Instructions for the task:
In the entries that follow, which lines hold the string "rect"? List them.

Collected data
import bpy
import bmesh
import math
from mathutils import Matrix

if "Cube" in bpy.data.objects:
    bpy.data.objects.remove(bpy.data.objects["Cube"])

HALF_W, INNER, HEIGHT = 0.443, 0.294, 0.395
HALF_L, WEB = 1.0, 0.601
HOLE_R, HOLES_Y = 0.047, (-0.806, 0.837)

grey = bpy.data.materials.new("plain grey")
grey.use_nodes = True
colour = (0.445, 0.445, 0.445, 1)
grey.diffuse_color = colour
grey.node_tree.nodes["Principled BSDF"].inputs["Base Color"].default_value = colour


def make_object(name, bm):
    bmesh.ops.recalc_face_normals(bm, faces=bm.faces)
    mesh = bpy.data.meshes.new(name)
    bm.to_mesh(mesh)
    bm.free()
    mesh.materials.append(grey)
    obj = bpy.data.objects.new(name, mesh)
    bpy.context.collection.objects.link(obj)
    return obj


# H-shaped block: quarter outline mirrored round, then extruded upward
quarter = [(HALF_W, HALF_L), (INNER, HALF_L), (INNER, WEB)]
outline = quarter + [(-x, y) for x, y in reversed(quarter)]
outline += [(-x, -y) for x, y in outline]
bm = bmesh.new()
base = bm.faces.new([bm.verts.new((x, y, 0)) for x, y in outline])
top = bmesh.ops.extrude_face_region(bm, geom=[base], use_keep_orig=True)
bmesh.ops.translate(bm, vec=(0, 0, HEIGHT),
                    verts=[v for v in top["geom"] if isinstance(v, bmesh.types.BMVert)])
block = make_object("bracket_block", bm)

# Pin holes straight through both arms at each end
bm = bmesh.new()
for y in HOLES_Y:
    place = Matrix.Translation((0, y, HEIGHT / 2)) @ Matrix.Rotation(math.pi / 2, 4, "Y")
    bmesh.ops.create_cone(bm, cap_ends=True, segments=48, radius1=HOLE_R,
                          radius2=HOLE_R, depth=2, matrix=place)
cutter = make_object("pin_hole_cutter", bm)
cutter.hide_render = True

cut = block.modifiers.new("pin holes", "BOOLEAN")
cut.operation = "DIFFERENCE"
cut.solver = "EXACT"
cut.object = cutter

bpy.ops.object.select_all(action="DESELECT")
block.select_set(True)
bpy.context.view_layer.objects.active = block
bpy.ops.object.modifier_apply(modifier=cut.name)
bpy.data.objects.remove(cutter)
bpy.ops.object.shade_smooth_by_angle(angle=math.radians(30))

* * *

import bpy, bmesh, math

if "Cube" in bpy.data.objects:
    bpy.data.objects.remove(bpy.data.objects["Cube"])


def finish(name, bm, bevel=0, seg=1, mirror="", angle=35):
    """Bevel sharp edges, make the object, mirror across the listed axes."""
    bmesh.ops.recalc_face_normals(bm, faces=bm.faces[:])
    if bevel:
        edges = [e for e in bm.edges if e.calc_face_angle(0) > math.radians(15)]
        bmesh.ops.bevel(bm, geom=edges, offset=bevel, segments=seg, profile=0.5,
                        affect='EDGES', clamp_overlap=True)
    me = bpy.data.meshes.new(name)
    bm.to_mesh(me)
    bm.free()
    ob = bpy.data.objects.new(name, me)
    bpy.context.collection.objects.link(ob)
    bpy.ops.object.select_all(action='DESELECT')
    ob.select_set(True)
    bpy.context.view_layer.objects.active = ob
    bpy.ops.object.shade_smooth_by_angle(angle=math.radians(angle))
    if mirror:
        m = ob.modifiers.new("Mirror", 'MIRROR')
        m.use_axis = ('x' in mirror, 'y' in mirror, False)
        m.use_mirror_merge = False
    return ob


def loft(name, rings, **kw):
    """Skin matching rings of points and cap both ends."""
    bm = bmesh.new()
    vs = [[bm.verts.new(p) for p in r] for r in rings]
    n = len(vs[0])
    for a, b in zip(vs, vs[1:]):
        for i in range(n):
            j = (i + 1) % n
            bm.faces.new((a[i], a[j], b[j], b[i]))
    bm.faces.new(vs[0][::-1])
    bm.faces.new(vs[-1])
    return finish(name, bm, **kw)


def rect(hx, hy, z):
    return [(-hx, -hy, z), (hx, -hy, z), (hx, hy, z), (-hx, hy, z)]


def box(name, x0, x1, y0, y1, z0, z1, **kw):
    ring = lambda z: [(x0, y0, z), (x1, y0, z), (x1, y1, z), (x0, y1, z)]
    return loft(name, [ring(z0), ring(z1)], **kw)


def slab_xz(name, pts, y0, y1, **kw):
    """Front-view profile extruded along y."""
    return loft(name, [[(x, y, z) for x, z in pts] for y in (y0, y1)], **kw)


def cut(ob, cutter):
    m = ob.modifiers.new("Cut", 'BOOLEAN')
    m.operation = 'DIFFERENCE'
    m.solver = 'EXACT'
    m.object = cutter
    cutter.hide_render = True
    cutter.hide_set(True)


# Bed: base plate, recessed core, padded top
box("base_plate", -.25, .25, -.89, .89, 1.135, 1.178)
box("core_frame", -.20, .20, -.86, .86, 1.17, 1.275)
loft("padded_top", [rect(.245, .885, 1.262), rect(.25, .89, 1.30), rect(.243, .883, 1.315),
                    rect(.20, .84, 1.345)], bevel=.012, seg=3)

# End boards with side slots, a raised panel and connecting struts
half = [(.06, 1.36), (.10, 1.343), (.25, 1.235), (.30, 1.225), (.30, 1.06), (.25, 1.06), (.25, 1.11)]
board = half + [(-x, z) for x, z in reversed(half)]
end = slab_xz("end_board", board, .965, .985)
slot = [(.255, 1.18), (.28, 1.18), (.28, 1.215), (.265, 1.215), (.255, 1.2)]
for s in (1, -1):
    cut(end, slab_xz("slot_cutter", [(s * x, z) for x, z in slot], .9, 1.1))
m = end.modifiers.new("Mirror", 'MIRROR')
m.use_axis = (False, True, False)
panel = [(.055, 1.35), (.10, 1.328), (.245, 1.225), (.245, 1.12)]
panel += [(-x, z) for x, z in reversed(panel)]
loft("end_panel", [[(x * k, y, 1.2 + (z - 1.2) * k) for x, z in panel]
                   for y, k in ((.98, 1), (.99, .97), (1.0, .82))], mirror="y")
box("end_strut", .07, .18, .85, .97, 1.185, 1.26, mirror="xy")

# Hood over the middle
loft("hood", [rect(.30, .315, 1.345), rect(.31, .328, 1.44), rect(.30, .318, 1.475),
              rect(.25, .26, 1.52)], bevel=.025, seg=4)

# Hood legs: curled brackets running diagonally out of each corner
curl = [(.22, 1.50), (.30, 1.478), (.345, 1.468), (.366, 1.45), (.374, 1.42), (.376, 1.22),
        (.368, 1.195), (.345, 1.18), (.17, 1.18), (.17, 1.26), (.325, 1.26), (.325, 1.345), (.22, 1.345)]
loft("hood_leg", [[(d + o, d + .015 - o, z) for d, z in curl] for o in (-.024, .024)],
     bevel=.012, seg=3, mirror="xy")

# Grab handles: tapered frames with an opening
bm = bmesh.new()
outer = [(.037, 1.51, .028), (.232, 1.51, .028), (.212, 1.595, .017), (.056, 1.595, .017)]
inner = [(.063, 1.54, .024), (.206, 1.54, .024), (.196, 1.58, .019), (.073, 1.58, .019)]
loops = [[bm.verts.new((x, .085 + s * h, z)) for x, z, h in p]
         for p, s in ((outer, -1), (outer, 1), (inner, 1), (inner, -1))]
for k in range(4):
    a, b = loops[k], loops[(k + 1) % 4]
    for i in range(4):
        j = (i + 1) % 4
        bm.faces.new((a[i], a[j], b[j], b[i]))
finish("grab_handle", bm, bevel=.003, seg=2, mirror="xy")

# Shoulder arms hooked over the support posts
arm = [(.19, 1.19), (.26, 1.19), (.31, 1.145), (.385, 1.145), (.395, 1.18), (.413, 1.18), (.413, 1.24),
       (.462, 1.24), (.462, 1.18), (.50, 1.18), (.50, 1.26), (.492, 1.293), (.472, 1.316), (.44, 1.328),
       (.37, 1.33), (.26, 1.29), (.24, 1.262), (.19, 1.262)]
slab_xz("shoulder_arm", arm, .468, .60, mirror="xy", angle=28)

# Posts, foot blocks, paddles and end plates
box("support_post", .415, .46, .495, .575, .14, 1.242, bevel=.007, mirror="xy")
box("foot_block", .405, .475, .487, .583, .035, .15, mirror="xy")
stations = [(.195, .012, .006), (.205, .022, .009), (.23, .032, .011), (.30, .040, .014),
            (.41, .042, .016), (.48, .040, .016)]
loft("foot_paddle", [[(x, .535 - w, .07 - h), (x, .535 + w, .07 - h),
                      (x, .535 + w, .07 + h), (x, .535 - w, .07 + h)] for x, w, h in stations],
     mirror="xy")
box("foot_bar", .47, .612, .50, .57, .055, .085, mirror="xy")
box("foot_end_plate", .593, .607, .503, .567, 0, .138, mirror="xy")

Response below:
def rect(hx, hy, z):
loft("padded_top", [rect(.245, .885, 1.262), rect(.25, .89, 1.30), rect(.243, .883, 1.315),
                    rect(.20, .84, 1.345)], bevel=.012, seg=3)
loft("hood", [rect(.30, .315, 1.345), rect(.31, .328, 1.44), rect(.30, .318, 1.475),
              rect(.25, .26, 1.52)], bevel=.025, seg=4)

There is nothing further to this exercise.